Who would your dream tour be with for Kill Devil Hill? If you were to pick the one band to go on the road with?

Rex Brown:  You know I’ve played with all my heroes with Pantera.  Dream band?
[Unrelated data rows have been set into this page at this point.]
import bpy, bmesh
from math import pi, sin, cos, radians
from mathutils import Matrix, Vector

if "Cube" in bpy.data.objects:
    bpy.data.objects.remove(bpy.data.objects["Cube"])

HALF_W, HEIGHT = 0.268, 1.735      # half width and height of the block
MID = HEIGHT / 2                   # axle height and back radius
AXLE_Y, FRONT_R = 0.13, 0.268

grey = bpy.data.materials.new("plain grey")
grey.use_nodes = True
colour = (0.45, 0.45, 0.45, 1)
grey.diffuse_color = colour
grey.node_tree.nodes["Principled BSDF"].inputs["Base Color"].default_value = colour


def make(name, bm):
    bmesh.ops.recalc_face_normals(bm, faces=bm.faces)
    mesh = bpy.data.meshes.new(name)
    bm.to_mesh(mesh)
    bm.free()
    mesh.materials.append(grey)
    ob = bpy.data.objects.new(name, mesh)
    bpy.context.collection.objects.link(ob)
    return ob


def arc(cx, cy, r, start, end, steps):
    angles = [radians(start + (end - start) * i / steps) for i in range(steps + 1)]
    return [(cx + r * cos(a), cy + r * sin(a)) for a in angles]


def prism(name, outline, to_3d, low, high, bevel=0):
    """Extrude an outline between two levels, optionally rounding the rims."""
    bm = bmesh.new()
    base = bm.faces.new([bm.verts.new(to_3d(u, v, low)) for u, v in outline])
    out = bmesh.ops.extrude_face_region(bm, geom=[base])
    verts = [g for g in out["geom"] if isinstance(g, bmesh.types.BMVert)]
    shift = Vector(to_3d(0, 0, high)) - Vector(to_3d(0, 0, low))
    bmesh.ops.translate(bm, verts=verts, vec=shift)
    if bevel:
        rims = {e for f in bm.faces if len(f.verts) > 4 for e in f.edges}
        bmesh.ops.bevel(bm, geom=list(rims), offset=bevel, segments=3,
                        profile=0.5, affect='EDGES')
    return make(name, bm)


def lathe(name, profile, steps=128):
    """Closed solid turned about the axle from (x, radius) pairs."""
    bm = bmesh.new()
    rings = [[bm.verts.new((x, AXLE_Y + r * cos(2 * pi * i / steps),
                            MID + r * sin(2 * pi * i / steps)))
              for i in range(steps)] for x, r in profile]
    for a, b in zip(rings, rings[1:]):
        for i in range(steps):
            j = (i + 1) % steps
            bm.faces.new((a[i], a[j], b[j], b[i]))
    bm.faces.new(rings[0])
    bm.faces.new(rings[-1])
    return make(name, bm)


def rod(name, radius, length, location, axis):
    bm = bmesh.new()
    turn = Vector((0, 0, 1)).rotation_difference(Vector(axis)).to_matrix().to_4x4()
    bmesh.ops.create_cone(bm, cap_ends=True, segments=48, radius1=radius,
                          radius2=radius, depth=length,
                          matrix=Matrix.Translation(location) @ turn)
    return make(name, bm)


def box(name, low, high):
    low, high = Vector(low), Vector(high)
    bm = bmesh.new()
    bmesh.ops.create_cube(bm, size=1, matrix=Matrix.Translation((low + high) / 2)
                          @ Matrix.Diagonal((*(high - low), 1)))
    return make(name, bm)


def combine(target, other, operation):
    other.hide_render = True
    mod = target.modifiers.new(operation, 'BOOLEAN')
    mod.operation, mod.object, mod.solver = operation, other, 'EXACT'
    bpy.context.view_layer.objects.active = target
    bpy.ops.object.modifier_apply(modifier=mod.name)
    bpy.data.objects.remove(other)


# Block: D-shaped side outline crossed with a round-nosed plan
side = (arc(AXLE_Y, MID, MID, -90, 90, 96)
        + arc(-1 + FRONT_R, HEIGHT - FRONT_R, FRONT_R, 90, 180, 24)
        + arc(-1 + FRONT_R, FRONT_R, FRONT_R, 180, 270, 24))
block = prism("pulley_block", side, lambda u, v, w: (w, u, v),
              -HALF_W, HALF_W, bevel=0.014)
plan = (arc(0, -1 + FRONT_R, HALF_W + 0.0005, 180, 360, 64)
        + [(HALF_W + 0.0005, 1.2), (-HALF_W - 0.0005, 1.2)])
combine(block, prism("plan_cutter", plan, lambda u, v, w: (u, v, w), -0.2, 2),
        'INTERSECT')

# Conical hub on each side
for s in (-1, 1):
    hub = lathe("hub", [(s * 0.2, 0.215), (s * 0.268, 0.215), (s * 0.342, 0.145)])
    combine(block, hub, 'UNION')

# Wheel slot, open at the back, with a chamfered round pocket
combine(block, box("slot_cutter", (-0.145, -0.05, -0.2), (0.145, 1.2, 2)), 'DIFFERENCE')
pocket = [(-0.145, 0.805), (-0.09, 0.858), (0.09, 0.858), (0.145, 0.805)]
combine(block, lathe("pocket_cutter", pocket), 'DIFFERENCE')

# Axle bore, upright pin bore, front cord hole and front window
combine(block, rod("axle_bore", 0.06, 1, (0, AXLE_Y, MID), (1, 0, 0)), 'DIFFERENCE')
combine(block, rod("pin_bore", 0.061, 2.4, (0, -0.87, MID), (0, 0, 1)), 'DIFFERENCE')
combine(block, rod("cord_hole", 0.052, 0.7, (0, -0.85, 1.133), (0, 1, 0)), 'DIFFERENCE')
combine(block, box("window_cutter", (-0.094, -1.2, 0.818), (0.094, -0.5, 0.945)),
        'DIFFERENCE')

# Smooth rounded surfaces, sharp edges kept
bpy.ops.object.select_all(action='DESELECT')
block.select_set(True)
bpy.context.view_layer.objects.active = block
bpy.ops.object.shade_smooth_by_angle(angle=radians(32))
I’ve played with Sabbath, I’ve  played with Kiss, I’ve played with fucking you name it.  We’ve never played with Van Halen.

Would you want to go out with them though?

Rex Brown:  Now? No, probably not.  Dream fucking tour … who’s still around man?  I don’t know, I’ll fucking jam with anybody.  This is its own entity and I’m trying to get it going.  That’s what my push is.  I’ll tell you a band I’d love to fucking tour with is Motörhead.  Abso-fucking-lutely.  I think that’d be fucking crushing.  I’d fucking give my left nut.

Well Lemmy is on the mend …

Rex Brown:  Absolutely.  Dude I’m there.

Their new record is doing well …

Rex Brown:  Yeah.  I heard a couple of tracks and … Motörhead is just a fucking good time fucking metal … they are more a rock and roll band.  And they are a fucking great rock and roll band.  You know, fuck the genres and the subgenres and all that fucking crap that you have out there that is saturating the market today.  Motörhead is just a good fucking rock and roll band.  And I would like to say that Kill Devil Hill would fit in that category.  I think you try to fucking take it apart and fucking twist it and turn it, it still comes out as a pretty good fucking rock and roll band, but with the metal touch that we put on because we are metal fucking heads.  Dude, it’s all about the song.  I don’t care who the fuck it is.  As long as it’s a good song, it could be heavy as fuck, if it’s got that catch or that hook to it, I’m in.  I’m sold.

We’re not trying to sound like fucking Pantera.  We’re not trying to sound like Black Sabbath.  It’s the four of us together that sound like what we sound like.

Supporting acts: Eyes Set To Kill, Black Water Rising


  • No Way Out
  • We’re All Gonna Die
  • Brown of Thorns
  • War Machine
  • Why
  • Rise From the Shadows
  • Drum Solo
  • Hangman
  • Leave It All Behind
  • Long Way From Home
  • Wake Up The Dead
  • Stealing Days
  • Strange
  • Life Goes On (with recorded outro)

© 2013 Alan Snodgrass | Please do not use without express permission. If you like what you see, leave a comment below and subscribe so you can be notified of new posts. You can also become a fan on Facebook.

1 thought on “Interview with Rex Brown of Kill Devil Hill

  1. Great interview, saw them in a small club in California, it was awesome.
    Nice Emile Nelligan shirt Dewey

Comments are closed.